As a Midwesterner, the majority of my seafood experiences have been limited to soggy popcorn shrimp at Bubba Gump Shrimp Co. and alfredo-doused shrimp linguine at Red Lobster. Therefore, whilst abroad, I try to eat as much seafood as I can.
South Korea is the perfect place for me to fulfill this desire, as the locals appreciate the fruits de mer with an enthusiasm that is paralleled by only a few other countries.
Being a big believer in the baptism-by-fire-method, I think one of the first things a person in Seoul should do is go to the famed Noryangjin Fish Market (노량진수산물도매시장).
The market originated in 1927 near Seoul station and then moved to central Seoul in 1971. In 2016 the National Federation of Fisheries Cooperatives (NFFC) forced the vendors to move to a new building constructed next door. A large dispute erupted over this move, the NFFC citing modernization and cleanliness as the main reasons, while many of the vendors pointed to the higher stall prices and accused the NFFC of gentrification. A few hardy souls have refused to move from the old fish-market and now the Noryangjin market is a tale of two cities. If you are interested in reading further about the relocation issue I recommend this article .
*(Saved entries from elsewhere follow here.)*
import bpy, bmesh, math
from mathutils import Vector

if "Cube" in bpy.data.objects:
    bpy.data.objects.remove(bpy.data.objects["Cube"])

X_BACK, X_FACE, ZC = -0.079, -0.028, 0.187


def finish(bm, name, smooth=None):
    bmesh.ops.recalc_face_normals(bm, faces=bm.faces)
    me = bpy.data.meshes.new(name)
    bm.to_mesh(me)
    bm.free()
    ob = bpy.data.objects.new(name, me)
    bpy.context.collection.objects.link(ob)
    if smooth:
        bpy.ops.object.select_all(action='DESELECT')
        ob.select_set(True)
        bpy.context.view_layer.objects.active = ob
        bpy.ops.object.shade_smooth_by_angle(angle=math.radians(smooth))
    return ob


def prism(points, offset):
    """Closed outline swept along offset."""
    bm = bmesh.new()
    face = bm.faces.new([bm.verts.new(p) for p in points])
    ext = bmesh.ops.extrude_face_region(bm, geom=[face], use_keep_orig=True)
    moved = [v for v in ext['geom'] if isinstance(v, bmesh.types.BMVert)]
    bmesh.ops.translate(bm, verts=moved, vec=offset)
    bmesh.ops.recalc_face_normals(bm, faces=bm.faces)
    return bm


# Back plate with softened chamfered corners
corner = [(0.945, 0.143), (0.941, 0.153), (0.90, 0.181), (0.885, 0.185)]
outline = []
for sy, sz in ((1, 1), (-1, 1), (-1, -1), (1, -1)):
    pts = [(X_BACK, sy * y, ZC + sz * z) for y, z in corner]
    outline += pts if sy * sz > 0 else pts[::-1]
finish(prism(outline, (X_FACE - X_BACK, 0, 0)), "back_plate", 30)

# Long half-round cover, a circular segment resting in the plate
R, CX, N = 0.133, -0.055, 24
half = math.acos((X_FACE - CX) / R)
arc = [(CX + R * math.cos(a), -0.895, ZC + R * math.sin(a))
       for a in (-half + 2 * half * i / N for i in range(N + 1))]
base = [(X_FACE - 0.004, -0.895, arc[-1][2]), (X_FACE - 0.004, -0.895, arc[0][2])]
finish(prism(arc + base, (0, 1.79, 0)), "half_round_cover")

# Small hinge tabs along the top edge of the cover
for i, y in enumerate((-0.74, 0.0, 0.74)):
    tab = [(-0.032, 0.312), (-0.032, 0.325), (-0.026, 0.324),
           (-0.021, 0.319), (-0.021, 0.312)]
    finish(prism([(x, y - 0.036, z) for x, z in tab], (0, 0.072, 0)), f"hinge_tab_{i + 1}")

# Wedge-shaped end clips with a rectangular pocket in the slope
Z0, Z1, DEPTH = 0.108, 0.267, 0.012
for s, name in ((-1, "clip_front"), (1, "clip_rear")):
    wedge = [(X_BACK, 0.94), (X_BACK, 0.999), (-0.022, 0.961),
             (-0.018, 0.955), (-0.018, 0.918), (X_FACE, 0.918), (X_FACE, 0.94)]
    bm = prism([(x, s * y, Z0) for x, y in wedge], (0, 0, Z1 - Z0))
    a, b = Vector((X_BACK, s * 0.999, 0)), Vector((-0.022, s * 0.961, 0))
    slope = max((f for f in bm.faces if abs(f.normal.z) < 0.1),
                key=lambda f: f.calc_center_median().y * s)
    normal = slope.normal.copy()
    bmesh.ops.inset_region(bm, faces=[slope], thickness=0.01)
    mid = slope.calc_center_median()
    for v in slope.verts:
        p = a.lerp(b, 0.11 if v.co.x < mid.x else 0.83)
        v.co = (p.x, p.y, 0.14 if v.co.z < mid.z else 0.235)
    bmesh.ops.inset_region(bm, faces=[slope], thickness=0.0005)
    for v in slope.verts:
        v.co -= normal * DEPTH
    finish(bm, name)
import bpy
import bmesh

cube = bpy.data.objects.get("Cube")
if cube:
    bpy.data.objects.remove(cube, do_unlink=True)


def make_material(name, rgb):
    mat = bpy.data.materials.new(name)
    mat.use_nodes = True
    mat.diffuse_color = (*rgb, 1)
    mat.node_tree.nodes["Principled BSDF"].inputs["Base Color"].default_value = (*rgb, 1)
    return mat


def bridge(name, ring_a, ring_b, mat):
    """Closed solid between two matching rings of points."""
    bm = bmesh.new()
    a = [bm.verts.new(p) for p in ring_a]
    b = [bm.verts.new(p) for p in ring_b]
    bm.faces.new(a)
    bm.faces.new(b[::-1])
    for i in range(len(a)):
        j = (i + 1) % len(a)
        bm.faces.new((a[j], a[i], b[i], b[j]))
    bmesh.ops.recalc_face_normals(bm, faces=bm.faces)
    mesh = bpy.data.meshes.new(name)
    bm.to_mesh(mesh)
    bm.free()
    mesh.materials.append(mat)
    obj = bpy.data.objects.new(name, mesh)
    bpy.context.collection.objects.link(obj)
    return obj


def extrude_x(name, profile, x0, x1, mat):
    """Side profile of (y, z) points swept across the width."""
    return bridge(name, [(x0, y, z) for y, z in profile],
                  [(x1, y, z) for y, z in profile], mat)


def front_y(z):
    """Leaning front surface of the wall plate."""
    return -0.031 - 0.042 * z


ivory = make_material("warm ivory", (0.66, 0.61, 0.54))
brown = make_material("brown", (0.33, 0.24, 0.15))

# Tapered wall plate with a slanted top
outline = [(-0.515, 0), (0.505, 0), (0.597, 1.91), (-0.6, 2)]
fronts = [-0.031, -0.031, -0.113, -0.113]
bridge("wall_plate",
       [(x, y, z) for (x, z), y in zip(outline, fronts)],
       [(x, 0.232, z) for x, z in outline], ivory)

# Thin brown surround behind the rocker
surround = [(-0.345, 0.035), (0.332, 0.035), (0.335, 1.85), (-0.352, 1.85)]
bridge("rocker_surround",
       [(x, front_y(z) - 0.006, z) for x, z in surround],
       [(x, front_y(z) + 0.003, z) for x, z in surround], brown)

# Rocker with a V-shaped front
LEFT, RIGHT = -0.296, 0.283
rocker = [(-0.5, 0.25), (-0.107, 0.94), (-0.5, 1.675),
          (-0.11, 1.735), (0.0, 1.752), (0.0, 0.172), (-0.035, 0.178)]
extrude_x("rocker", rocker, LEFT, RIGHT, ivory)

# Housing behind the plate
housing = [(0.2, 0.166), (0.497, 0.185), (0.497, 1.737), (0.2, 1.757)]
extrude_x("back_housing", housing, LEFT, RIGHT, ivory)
I walked through the old market and found it be a lot less bustling than what I remembered from my 2014 visit. I vividly recall walking through puddles of water and blood and flinching at the spasms of freshly-caught fish displayed on ice. The vendors were quite aggressive and it was definitely an in-your-face type of place. I actually felt so overwhelmed that I decided not to eat anything that time.
When we finished strolling through the dimly-lit old market, we went to the new building next door. The new place has a much more welcoming feel and seemed like a suitable place to find some lunch.
The floors were clean, the lighting was good, and there were a lot less “hard-sell” tactics from the vendors.
We walked through the stalls marveling at all the different googly-eyed creatures of the deep. I took this time to get a feel for prices, pointing at the seafood on display and asking “ol-ma-ye-yo” or “how much?” The vendors were friendly and approachable, willing to engage with foreigners, dangling octopuses, crabs, spoon worms (also known as, ahem, penis fishes) in my face while quoting me prices.
I could not find anyone to quote me a reasonable price for crab, and the baby octopuses looked too cute to have chopped up in front of me, so I decided to go for the delicious looking hunks of salmon that were at many of the stalls.
I walked around and got some wild prices (40,000? C’mon!) and some reasonable ones. One of the vendors was very friendly and his starting price was 20,000 won which I thought was reasonable. I said 5,000 and we met at 10,000 Won. We were both happy with the deal.
They took the salmon to the counter, chopped it up, and packaged it with ginger and sliced green onion.
He was partnered with a specific restaurant and they whisked us there to sit down and enjoy our meal. We chose to have our fish served as Hweh (회) , the Korean equivalent of sashimi, on a plate with some side dishes, or banchan. The restaurant charge was 5,000 won each and then we ordered some rice at an additional cost of 1,000 won. All in all, this expedition totaled out to be 22,000 Won — not bad!
We dipped our salmon in soy sauce, rubbed a little wasabi into the pores of the fish, and then wrapped it in a lettuce or perilla leaf along with kimchi, raw garlic, and watercress namul. What resulted was a perfect little seafood taco.
The portion-size was large, and filling enough that we had trouble finishing it all in one sitting. If you have the same issue, I would recommend trying your best and refraining from getting a to-go box for your pile of raw fish!
If you are at Noryangjin market it makes sense to visit two noteworthy places in the nearby vicinity: Yeouido park and Seoul National Cemetery. Our visit to the fish market coincided with the cherry blossom season so we were eager to get outside.
The Seoul National Cemetery is right outside of Dongjak station (동작역).It is a meditative place, with many relics and museums that educate people on the heavy price that many Korean families had to pay for the Republic of Korea’s nationhood.
Afterwards, we finished the day at the Yeongdeungpo Yeouido Spring Flower Festival (영등포 여의도 봄꽃축제). We walked miles under a roof of pink and white cherry blossoms, enjoying the calming space of spring.
Noryangjin Address: 674 Nodeul-ro, Noryangjin 1(il)-dong, Dongjak-gu, 서울특별시
Take line 1 to Noryangjin Station and get off at exit 1. Cross the bridge and you will see the 63 building.